Look for the string "True" in the data below, and copy each line that holds it.
========================
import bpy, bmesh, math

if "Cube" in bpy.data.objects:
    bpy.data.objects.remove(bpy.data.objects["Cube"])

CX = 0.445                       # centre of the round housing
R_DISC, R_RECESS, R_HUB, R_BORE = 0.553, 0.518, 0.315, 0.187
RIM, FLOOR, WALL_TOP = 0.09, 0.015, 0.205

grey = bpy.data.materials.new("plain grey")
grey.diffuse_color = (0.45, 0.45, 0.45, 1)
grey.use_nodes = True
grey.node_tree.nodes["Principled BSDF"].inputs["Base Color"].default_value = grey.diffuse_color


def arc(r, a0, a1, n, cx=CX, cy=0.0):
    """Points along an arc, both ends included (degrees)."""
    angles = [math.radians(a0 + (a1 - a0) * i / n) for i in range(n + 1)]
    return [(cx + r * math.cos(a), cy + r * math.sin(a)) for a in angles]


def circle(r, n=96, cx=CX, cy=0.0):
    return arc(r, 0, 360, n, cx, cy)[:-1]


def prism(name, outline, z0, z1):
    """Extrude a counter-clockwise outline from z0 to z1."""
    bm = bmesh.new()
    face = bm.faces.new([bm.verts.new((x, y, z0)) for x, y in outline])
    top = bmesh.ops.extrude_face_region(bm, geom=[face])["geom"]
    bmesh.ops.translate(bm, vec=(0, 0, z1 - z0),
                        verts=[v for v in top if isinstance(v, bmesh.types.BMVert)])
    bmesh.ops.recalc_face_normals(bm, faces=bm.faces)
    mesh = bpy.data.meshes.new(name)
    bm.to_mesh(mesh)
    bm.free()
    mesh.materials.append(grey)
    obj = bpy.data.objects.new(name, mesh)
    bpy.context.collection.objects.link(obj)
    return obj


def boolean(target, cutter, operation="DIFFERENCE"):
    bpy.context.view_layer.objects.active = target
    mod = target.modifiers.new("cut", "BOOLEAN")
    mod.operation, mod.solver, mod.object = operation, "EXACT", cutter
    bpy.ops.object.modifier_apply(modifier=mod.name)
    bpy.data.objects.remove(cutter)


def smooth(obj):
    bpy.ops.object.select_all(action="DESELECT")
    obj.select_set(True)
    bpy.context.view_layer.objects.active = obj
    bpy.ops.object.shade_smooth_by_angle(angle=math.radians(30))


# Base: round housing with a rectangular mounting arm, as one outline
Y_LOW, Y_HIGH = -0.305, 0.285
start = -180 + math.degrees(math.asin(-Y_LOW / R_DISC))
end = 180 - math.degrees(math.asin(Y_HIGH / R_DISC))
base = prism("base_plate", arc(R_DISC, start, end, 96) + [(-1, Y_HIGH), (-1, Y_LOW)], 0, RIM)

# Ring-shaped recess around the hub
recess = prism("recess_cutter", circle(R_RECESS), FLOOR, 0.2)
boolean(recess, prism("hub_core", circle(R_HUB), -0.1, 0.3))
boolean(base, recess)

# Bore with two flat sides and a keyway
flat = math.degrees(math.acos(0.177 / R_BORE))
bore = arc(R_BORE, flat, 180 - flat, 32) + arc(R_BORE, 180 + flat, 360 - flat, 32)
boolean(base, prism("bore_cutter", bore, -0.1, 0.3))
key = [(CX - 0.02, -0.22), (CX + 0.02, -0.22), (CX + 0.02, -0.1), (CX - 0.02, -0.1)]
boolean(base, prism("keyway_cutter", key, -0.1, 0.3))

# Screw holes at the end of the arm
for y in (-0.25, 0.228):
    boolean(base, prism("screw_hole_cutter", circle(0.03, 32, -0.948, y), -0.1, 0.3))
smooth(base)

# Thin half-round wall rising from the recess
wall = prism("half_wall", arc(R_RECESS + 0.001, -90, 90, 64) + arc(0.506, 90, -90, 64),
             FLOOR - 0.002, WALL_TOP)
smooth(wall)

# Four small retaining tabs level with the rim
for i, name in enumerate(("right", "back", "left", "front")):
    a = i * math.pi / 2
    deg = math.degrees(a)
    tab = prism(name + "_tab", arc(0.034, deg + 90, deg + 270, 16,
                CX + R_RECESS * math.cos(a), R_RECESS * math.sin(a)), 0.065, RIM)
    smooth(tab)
========================
Exercise output:
grey.use_nodes = True
    obj.select_set(True)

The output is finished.